The poor are not fed by prayer alone
Updated: May 29
by P. Jorge Araujo
As reading the book: Issues Facing Christians Today1, one of the highlights to me was when quoted by the leader of Tearfund, George Hoffman: “They can’t eat prayer”. I was astonished and as hard as this might be, it is true. Hungry people need real food and they cannot eat prayer. Prayer is important, of course, but we cannot despise that we need to feed the hungry as Jesus did (Matthew 14:13-21; Mark 6:30-44; Luke 9:12-17).
This is why WNI fight hunger and poverty through sustainable agriculture and vulnerable communities worldwide. Sustainable agriculture is one of ways to enter into an unreached people group, with the purpose of empowering the community, producing healthy food, through a system less aggressive to the environment and economically accessible to small farmers. For this, is indispensable training, workshops, and education for the community with agriculture professionals (whether farmers, agricultural technicians, agribusiness, zootechnicians, veterinarians, engineering area: environmental, agronomists, forestry, agricultural, water resources and so one).
As an agronomist engineer, I have invested part of my vocations in a short missionary trip offered through WNI, which completely turned my world upside down. Guess what? I never regret it and it was amazing! I will share more with you later. But right now, I want to encourage you: if you work with one of the professions mentioned above (even if it is not listed) and you would like to give more than prayers, contact us. We would be glad to give you more details about our projects and trips.
My prayer right now is that as the church of the Lord, we remember that the poor cannot eat prayers. They need real food, and we can be part of it. - Priscila Jorge Araújo
Crisis calls for Action!

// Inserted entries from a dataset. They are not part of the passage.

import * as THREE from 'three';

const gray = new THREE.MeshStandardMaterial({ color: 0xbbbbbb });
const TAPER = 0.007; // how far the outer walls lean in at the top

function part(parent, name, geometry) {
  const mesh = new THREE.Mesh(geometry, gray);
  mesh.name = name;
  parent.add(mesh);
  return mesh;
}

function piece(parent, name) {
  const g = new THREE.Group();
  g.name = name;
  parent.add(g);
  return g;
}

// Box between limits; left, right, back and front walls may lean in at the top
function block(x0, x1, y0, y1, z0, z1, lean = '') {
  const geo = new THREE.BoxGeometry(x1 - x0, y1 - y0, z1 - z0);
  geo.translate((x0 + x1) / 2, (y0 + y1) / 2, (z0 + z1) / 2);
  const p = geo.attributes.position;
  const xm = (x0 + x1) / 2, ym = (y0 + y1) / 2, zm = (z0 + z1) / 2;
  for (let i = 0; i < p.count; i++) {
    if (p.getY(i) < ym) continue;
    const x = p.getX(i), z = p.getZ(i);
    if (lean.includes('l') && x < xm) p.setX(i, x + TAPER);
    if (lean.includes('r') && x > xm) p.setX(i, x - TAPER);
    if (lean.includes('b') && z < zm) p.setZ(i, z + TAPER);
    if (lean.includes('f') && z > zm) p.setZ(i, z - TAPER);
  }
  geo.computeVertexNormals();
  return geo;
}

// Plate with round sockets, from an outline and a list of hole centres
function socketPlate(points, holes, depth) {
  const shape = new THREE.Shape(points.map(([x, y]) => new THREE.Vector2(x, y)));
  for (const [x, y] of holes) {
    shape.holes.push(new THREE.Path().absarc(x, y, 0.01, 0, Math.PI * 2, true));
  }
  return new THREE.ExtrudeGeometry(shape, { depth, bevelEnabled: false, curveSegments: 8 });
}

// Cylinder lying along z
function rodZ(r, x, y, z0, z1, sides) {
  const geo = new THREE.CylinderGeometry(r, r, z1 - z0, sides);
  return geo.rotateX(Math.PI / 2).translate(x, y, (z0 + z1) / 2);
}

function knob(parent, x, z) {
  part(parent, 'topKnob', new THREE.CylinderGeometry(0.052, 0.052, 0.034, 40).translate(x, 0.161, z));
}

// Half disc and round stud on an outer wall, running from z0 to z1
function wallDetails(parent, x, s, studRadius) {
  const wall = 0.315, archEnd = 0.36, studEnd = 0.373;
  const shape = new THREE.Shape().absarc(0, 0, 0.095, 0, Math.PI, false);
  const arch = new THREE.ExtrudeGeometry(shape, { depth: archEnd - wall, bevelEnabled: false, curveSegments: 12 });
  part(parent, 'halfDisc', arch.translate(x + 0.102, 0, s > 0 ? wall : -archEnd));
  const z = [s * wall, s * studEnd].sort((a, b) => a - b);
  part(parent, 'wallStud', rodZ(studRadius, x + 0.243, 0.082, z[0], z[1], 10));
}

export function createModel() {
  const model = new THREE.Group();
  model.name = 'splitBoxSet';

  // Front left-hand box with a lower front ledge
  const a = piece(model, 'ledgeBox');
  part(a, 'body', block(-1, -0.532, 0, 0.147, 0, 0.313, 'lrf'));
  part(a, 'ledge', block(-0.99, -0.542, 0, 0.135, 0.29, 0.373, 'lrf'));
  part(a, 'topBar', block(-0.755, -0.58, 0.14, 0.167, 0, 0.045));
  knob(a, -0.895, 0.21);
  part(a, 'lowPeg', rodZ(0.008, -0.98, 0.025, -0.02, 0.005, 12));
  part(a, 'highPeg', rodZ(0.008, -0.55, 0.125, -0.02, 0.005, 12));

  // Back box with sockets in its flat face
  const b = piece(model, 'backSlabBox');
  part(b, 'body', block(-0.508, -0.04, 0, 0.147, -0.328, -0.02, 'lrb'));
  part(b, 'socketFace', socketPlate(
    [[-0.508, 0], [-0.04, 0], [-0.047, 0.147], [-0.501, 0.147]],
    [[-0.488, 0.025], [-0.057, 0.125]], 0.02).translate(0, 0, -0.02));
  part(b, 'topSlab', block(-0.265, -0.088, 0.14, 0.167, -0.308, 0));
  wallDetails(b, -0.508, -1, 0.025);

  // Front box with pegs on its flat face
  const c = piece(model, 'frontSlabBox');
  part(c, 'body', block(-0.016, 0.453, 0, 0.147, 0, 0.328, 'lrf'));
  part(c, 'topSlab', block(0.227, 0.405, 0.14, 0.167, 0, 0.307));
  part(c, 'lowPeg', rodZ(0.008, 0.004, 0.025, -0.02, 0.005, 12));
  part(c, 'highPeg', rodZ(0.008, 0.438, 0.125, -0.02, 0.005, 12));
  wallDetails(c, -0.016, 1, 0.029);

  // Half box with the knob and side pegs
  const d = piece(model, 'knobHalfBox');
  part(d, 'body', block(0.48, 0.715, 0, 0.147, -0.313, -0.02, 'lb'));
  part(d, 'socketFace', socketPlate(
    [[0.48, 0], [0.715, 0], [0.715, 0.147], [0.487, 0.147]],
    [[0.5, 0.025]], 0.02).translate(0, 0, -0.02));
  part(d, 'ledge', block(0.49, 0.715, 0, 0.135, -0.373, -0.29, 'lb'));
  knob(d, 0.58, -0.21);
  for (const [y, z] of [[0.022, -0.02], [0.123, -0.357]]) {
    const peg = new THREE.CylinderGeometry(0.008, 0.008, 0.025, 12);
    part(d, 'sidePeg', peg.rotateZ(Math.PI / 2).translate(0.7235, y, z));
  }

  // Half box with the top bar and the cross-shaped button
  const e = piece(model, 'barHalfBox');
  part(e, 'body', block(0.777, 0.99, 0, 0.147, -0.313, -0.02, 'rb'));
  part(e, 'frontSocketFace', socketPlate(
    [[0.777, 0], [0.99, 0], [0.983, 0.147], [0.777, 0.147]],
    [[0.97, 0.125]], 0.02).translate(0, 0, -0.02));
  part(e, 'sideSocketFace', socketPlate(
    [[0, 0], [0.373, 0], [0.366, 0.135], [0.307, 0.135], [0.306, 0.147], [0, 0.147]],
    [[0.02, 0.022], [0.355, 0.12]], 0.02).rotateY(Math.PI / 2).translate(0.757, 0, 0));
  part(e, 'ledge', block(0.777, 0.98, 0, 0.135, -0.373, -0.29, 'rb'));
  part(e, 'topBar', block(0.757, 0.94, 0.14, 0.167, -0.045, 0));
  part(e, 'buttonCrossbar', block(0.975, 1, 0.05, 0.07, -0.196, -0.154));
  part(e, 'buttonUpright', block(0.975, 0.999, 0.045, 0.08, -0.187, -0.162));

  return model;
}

No matter how critical the situation is in the World now, we desire to follow God’s heart. We have decided that we will not stop the advancement of God’s given mission just because of the pandemic, on the contrary, we have felt like we have more work to do now than before! We will keep finding strategies and ways to bless others.
Suddenly, because of the global lockdowns, hundreds of thousands people lost their jobs. Meaning that they aren’t able to provide for their families anymore. Many people already living in poverty got even further under the poverty line.
Here at World Nations we are advancing the mission during this COVID19 pandemic supporting families in the rural villages in Myanmar, Northeast of Brazil, and India. It is a heartfelt desire to move beyond and believing that generosity is a sign of love in times of crisis.
At one of our initiatives called Institute of Sustainable Agriculture and Development (ISAD) in Indonesia we envision an entire technical course for sustainable agriculture and food production in order to transfer knowledge and technologies at low cost to locals, including our 80 full time seminary students.
We just celebrated the harvest of our first crop in the month of April and we hope for a continuation of vegetable production and in the short future the beginning of chicken and fish production.
Food production brings poverty alleviation and hope to an entire community. We truly believe that it is one of the keys to open doors for the Gospel of Jesus Christ among closed and unreached villages.
The joy of our first harvest in the middle of this Covid19 crisis was unmatched. In such times as this we are celebrating God’s favor at the ISAD. Our students have lived through many challenges but they are seeing God’s mighty hand operating the multiplication of their efforts.
If you also believe that food production and sustainable agriculture combined with Gospel access can transform barren villages and communities in Indonesia and in the world we would like to invite you to join our initiative today.
1 Issues Facing Christians Today, John Stott 2006